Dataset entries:
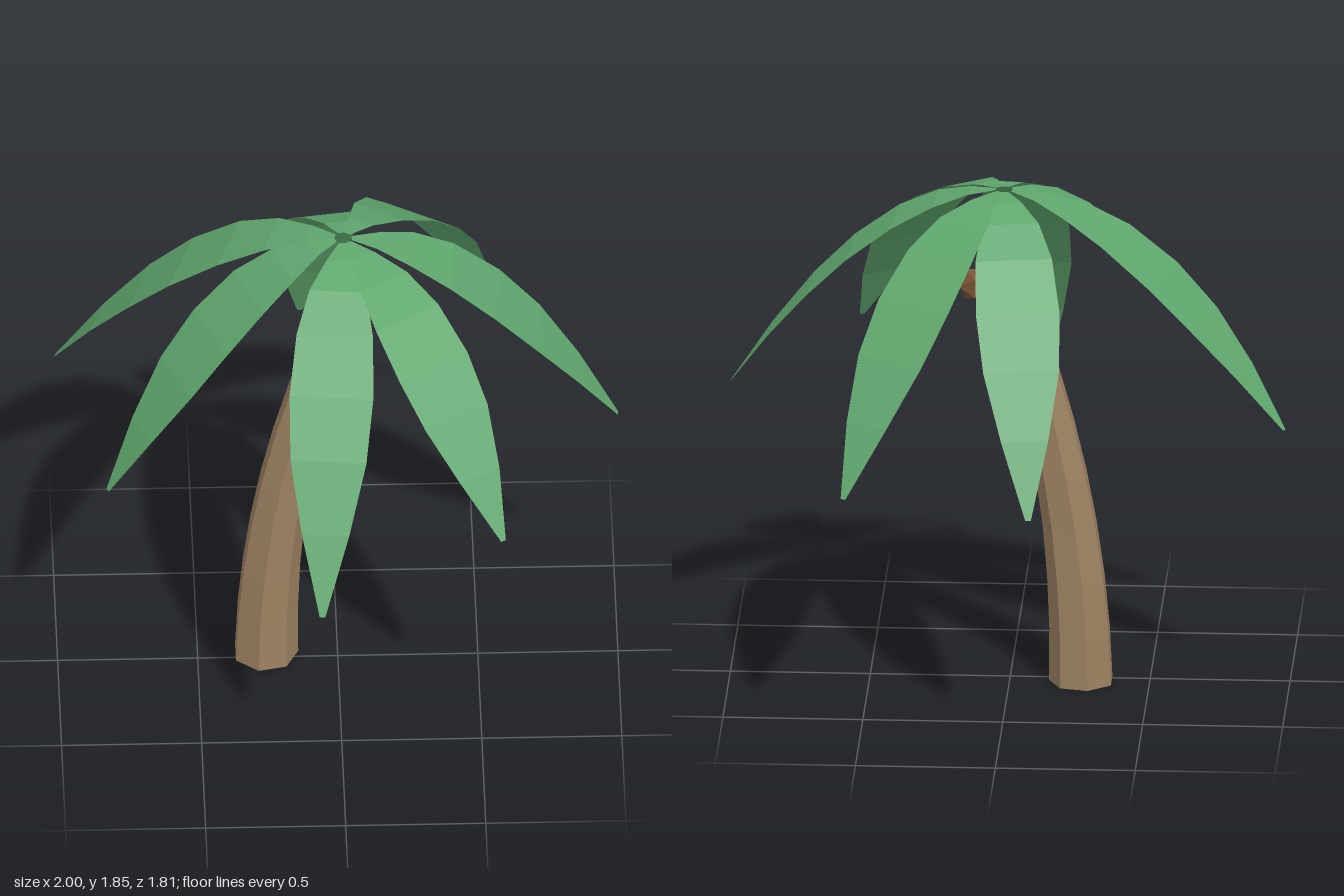
import * as THREE from 'three';

const mat = (color, extra = {}) =>
  new THREE.MeshStandardMaterial({ color, flatShading: true, ...extra });

const CROWN = { x: 0.02, y: 1.85, z: -0.033 };

// Seven-sided tapering trunk, bent sideways by a parabola
function makeTrunk() {
  const height = 1.56;
  const geo = new THREE.CylinderGeometry(0.073, 0.118, height, 7, 8, false, Math.PI / 2);
  geo.translate(0, height / 2, 0);
  const p = geo.attributes.position;
  for (let i = 0; i < p.count; i++) {
    const y = p.getY(i);
    p.setX(i, p.getX(i) - 0.258 + 0.117 * y * y);
    p.setZ(i, p.getZ(i) + CROWN.z);
  }
  geo.computeVertexNormals();
  const trunk = new THREE.Mesh(geo, mat(0x9c8161));
  trunk.name = 'trunk';
  return trunk;
}

// Position along a frond and the half width there
const STATIONS = [
  [0, 0.012], [0.1, 0.05], [0.23, 0.102], [0.38, 0.137],
  [0.55, 0.15], [0.7, 0.136], [0.85, 0.085], [1, 0.01],
];

// Flat leaf strip that droops from the crown to its tip
function makeFrond(tipX, tipY, tipZ, material) {
  const dir = new THREE.Vector2(tipX - CROWN.x, tipZ - CROWN.z);
  const reach = dir.length();
  dir.normalize();
  const start = 0.03;
  const pos = [];
  const index = [];
  STATIONS.forEach(([t, w], i) => {
    const r = start + (reach - start) * t;
    const y = CROWN.y - (CROWN.y - tipY) * Math.pow(t, 1.92);
    for (const s of [-1, 1]) {
      pos.push(CROWN.x + dir.x * r - dir.y * w * s, y, CROWN.z + dir.y * r + dir.x * w * s);
    }
    if (i > 0) {
      const a = 2 * i - 2;
      index.push(a, a + 1, a + 2, a + 1, a + 3, a + 2);
    }
  });
  const geo = new THREE.BufferGeometry();
  geo.setAttribute('position', new THREE.Float32BufferAttribute(pos, 3));
  geo.setIndex(index);
  geo.computeVertexNormals();
  const frond = new THREE.Mesh(geo, material);
  frond.name = 'frond';
  return frond;
}

export function createModel() {
  const tree = new THREE.Group();
  tree.name = 'palmTree';
  tree.add(makeTrunk());

  // Faceted bud where trunk and fronds meet
  const bud = new THREE.Mesh(new THREE.IcosahedronGeometry(0.1, 0), mat(0x9da45f));
  bud.name = 'crownBud';
  bud.scale.y = 0.75;
  bud.position.set(CROWN.x, 1.62, CROWN.z);
  tree.add(bud);

  // Coconuts hanging around the top of the trunk
  const nutMat = mat(0x7a5539);
  const nuts = [[0.12, -0.09], [-0.03, -0.125], [-0.04, 0.05]];
  nuts.forEach(([x, z], i) => {
    const nut = new THREE.Mesh(new THREE.IcosahedronGeometry(0.066, 0), nutMat);
    nut.name = 'coconut';
    nut.position.set(x, 1.51, z);
    nut.rotation.y = i * 2.1;
    tree.add(nut);
  });

  // Ring of fronds, each given by its tip
  const fronds = new THREE.Group();
  fronds.name = 'fronds';
  const leafMat = mat(0x5fa66d, { side: THREE.DoubleSide });
  const tips = [
    [1, 1.09, 0.03], [0.57, 1.09, 0.77], [-0.08, 0.86, 0.9], [-0.83, 0.99, 0.3],
    [-1, 1.08, -0.38], [-0.11, 0.89, -0.87], [0.55, 0.97, -0.9],
  ];
  tips.forEach(([x, y, z]) => fronds.add(makeFrond(x, y, z, leafMat)));
  tree.add(fronds);

  return tree;
}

→ **BRIEF**
All lines from the one containing "const tree = new THREE.Group();" through the last line of the data, both included, are to be retyped exactly, and no other line belongs in the answer.

→ **THE COMPLETED TASK**
  const tree = new THREE.Group();
  tree.name = 'palmTree';
  tree.add(makeTrunk());

  // Faceted bud where trunk and fronds meet
  const bud = new THREE.Mesh(new THREE.IcosahedronGeometry(0.1, 0), mat(0x9da45f));
  bud.name = 'crownBud';
  bud.scale.y = 0.75;
  bud.position.set(CROWN.x, 1.62, CROWN.z);
  tree.add(bud);

  // Coconuts hanging around the top of the trunk
  const nutMat = mat(0x7a5539);
  const nuts = [[0.12, -0.09], [-0.03, -0.125], [-0.04, 0.05]];
  nuts.forEach(([x, z], i) => {
    const nut = new THREE.Mesh(new THREE.IcosahedronGeometry(0.066, 0), nutMat);
    nut.name = 'coconut';
    nut.position.set(x, 1.51, z);
    nut.rotation.y = i * 2.1;
    tree.add(nut);
  });

  // Ring of fronds, each given by its tip
  const fronds = new THREE.Group();
  fronds.name = 'fronds';
  const leafMat = mat(0x5fa66d, { side: THREE.DoubleSide });
  const tips = [
    [1, 1.09, 0.03], [0.57, 1.09, 0.77], [-0.08, 0.86, 0.9], [-0.83, 0.99, 0.3],
    [-1, 1.08, -0.38], [-0.11, 0.89, -0.87], [0.55, 0.97, -0.9],
  ];
  tips.forEach(([x, y, z]) => fronds.add(makeFrond(x, y, z, leafMat)));
  tree.add(fronds);

  return tree;
}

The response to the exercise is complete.